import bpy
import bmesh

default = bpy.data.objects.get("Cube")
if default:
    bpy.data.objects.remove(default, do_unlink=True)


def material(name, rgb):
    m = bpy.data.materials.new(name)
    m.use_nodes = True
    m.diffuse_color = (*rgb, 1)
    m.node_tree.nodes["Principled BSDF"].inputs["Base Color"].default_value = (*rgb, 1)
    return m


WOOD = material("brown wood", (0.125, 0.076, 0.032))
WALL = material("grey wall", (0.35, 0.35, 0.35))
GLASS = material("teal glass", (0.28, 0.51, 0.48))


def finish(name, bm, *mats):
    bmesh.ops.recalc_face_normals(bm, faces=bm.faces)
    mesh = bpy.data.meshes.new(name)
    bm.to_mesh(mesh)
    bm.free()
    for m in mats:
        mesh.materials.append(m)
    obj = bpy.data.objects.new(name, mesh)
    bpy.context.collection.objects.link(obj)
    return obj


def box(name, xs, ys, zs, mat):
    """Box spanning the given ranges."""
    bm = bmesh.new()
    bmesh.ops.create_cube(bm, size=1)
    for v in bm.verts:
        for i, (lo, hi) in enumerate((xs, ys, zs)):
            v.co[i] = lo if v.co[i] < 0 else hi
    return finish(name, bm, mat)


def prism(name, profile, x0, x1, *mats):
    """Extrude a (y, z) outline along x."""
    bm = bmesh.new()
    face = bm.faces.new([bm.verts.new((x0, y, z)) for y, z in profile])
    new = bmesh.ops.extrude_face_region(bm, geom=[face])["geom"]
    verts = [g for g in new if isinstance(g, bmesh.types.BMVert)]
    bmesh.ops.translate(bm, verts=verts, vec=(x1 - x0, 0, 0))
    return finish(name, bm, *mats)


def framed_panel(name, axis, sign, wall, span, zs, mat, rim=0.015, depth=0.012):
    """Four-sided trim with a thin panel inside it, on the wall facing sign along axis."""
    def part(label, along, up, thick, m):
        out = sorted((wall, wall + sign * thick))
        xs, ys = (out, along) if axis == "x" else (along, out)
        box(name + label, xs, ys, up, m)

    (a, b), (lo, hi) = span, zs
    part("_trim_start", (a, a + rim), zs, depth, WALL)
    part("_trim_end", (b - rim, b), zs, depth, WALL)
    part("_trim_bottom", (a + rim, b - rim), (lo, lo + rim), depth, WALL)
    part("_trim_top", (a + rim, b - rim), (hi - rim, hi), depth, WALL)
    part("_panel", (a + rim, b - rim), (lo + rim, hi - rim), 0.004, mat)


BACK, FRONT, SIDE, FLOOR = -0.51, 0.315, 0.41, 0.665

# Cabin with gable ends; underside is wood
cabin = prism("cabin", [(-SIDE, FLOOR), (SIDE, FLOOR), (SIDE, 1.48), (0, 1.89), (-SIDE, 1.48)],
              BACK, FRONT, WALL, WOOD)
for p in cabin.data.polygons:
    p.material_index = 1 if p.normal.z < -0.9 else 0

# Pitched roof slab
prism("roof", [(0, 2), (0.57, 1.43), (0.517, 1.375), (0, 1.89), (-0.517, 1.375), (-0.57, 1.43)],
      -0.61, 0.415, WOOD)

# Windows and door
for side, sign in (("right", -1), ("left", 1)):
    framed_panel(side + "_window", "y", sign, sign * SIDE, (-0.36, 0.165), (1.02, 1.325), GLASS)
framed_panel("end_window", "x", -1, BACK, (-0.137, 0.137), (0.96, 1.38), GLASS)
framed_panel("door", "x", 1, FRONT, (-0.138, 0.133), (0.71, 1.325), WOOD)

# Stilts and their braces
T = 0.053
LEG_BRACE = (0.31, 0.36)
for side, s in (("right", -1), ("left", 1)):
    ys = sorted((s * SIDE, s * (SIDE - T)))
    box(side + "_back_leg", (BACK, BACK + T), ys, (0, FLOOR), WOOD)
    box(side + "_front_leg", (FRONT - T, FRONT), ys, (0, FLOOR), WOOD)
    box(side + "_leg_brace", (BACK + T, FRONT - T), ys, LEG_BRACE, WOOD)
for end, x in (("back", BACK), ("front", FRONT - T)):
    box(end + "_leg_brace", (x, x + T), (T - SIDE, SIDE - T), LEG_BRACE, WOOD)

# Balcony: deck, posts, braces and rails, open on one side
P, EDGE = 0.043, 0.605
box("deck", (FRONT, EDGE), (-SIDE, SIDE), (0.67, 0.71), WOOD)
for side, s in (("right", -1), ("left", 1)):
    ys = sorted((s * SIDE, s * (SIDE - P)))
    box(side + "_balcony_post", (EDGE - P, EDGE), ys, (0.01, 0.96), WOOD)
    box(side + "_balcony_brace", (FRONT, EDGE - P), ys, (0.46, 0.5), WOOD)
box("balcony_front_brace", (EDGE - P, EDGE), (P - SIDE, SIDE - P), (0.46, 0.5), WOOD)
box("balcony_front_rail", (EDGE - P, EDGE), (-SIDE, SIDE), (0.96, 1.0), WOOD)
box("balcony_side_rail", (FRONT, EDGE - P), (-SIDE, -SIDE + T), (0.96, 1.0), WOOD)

+ + + + + + +

● YOUR INSTRUCTIONS: From the listing above, return every line that carries the string "bmesh".

● EXERCISE SOLUTION:
import bmesh
    bmesh.ops.recalc_face_normals(bm, faces=bm.faces)
    bm = bmesh.new()
    bmesh.ops.create_cube(bm, size=1)
    bm = bmesh.new()
    new = bmesh.ops.extrude_face_region(bm, geom=[face])["geom"]
    verts = [g for g in new if isinstance(g, bmesh.types.BMVert)]
    bmesh.ops.translate(bm, verts=verts, vec=(x1 - x0, 0, 0))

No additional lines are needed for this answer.